In the 20th century during Prohibition, local wits named the Boones Mill area as the “Moonshine Capital of the World,” as moonshine production and bootlegging drove the economy. Historians estimate that in the 1920s, 99 of every 100 Franklin County residents were in some way involved in the illegal liquor trade. The bootleggers became involved with gangsters from Chicago and other major cities, and some local law enforcement officials were part of the criminal activities and killing of competitors. Between 1930 and 1935 local still operators and their business partners sold a volume of whiskey that would have generated $5.5 million in excise taxes at the old 1920 tax rate. A lengthy federal investigation resulted in indictments and trials for 34 suspects in 1935 for what was called the “Great Moonshine Conspiracy,” which attracted national attention. The writer Sherwood Anderson was among the many outsiders who came to cover the trial. At what was then the longest trial in state history, 31 people were convicted. Their jail sentences, however, were relatively light.
This period has recently received new attention by writers. T. Keister Greer’s history The Great Moonshine Conspiracy Trial of 1935 (2002) covered the trial and its background in the county. The writer Matt Bondurant had ancestors in the area, whose exploits during this period inspired his historical novel, The Wettest County in the World (2008). The book was adapted as a film, Lawless, in 2012.
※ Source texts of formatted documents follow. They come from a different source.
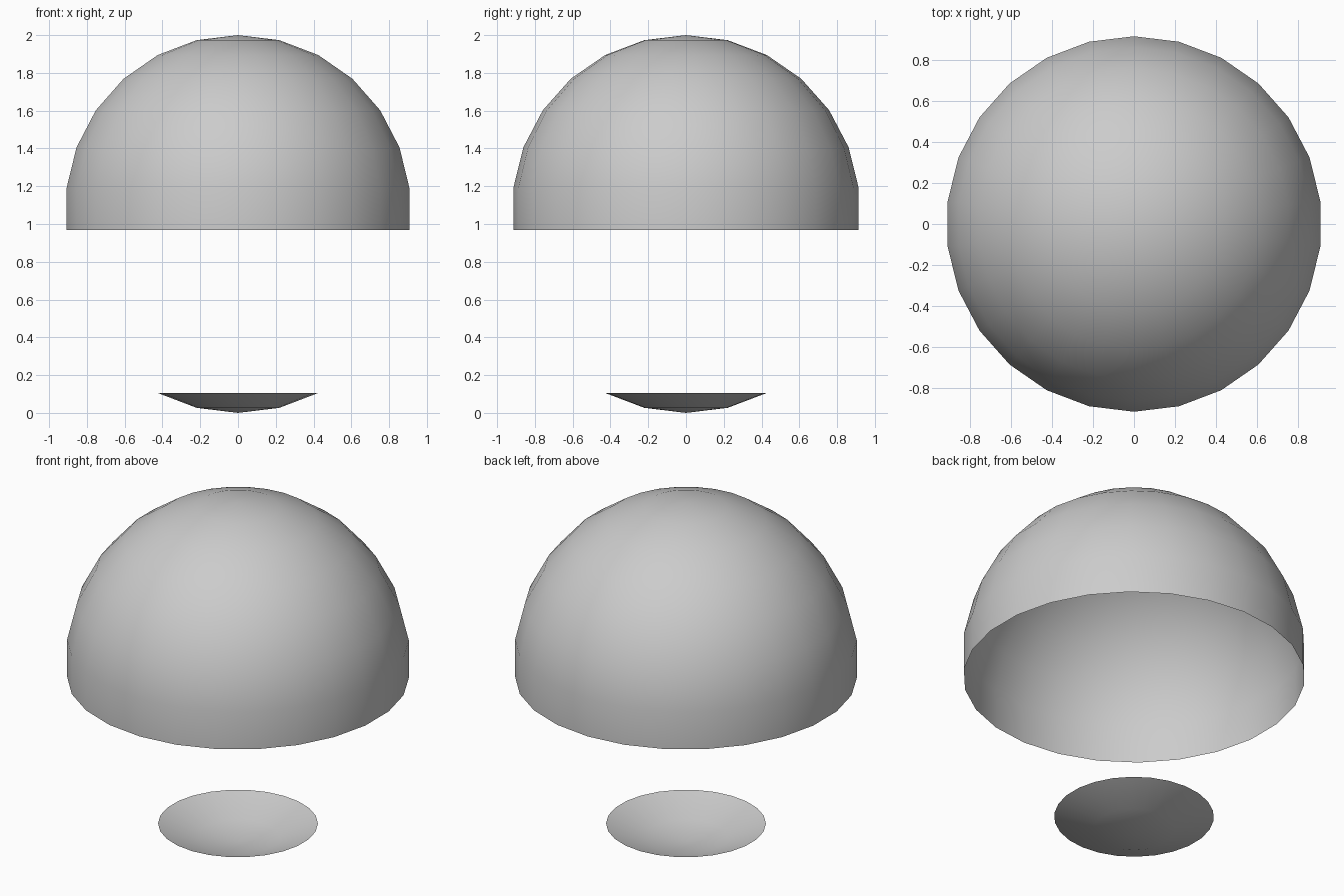
import bpy, bmesh
from math import sin, cos, pi

if "Cube" in bpy.data.objects:
    bpy.data.objects.remove(bpy.data.objects["Cube"])

SEGMENTS, RINGS, RADIUS = 26, 13, 0.921


def sphere_part(name, first, last, centre_z):
    """Open band of a sphere, from polar ring 'first' to 'last' (0 = top pole)."""
    bm = bmesh.new()
    rings = []
    for k in range(first, last + 1):
        polar = pi * k / RINGS
        r, z = RADIUS * sin(polar), centre_z + RADIUS * cos(polar)
        if k in (0, RINGS):
            rings.append([bm.verts.new((0, 0, z))] * SEGMENTS)
        else:
            # first vertex on the y axis
            rings.append([bm.verts.new((-r * sin(2 * pi * s / SEGMENTS),
                                        r * cos(2 * pi * s / SEGMENTS), z))
                          for s in range(SEGMENTS)])
    for upper, lower in zip(rings, rings[1:]):
        for s in range(SEGMENTS):
            t = (s + 1) % SEGMENTS
            corners = [upper[s], lower[s], lower[t], upper[t]]
            bm.faces.new(list(dict.fromkeys(corners)))
    for f in bm.faces:
        f.smooth = True
    mesh = bpy.data.meshes.new(name)
    bm.to_mesh(mesh)
    bm.free()
    obj = bpy.data.objects.new(name, mesh)
    bpy.context.collection.objects.link(obj)
    return obj


# Upper shell, open underneath
sphere_part("dome", 0, 7, 2 - RADIUS)
# Shallow dish below, open on top
sphere_part("base_dish", 11, 13, RADIUS)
Moonshine remained an underground, illegal, yet romantic trade through much of the 20th century, until it found a new legal approval at the tail-end of the century. Now, legal moonshine distillers can be found all over the South and beyond — yet each lack the historical tradition found in Boones Mill, the moonshine seat of Franklin County. It’s actually quite surprising that Boones Mill has yet to have a legal moonshine business that builds on this history and tradition, but that just changed with Franklin County Distilleries.
Steeped in history and tradition and rooted in quality local craftsmanship, the brand for FCD is strong. As Boones Mill wakes up from its sleepy town moniker, it finds itself perfectly positioned in a customer-rich market location, torch-bearers of a brand that generations already hold dear. Just down the road, Martinsville hums as a hotbed for NASCAR, a sport birthed from the transport of illegal corn liquor, and which attracts a large fan base that cherishes the history from which it sprung. But the real story is what’s happening here — in the cultural chokepoint of Franklin County: Boones Mill, Virginia.
Boones Mill is booming — both in small business and community. The small town — well-positioned in hyper-close proximity to both Roanoke, Rocky Mount, and I-81 — is experiencing a renaissance, if you will, with the appearance of myriad new small businesses, including Hammer & Forge Brewery, Inkular Gallery, Wooden Spoon Café, and FCD. Also booming is a healthy stable of rising, established businesses such as Chaos Mountain Brewing and Holly Jo’s Creekside Grill.
With all that said, a progressive and available Town Manager, Mayor, and Town Council are adding a motivating support to the development of the new age and identity of Boones Mill. We are blessed and lucky to be here and now. Boones Mill is truly “Your Blue Ridge Gateway,” and is quickly becoming a destination with its export of its most significant local heritage product: legal moonshine.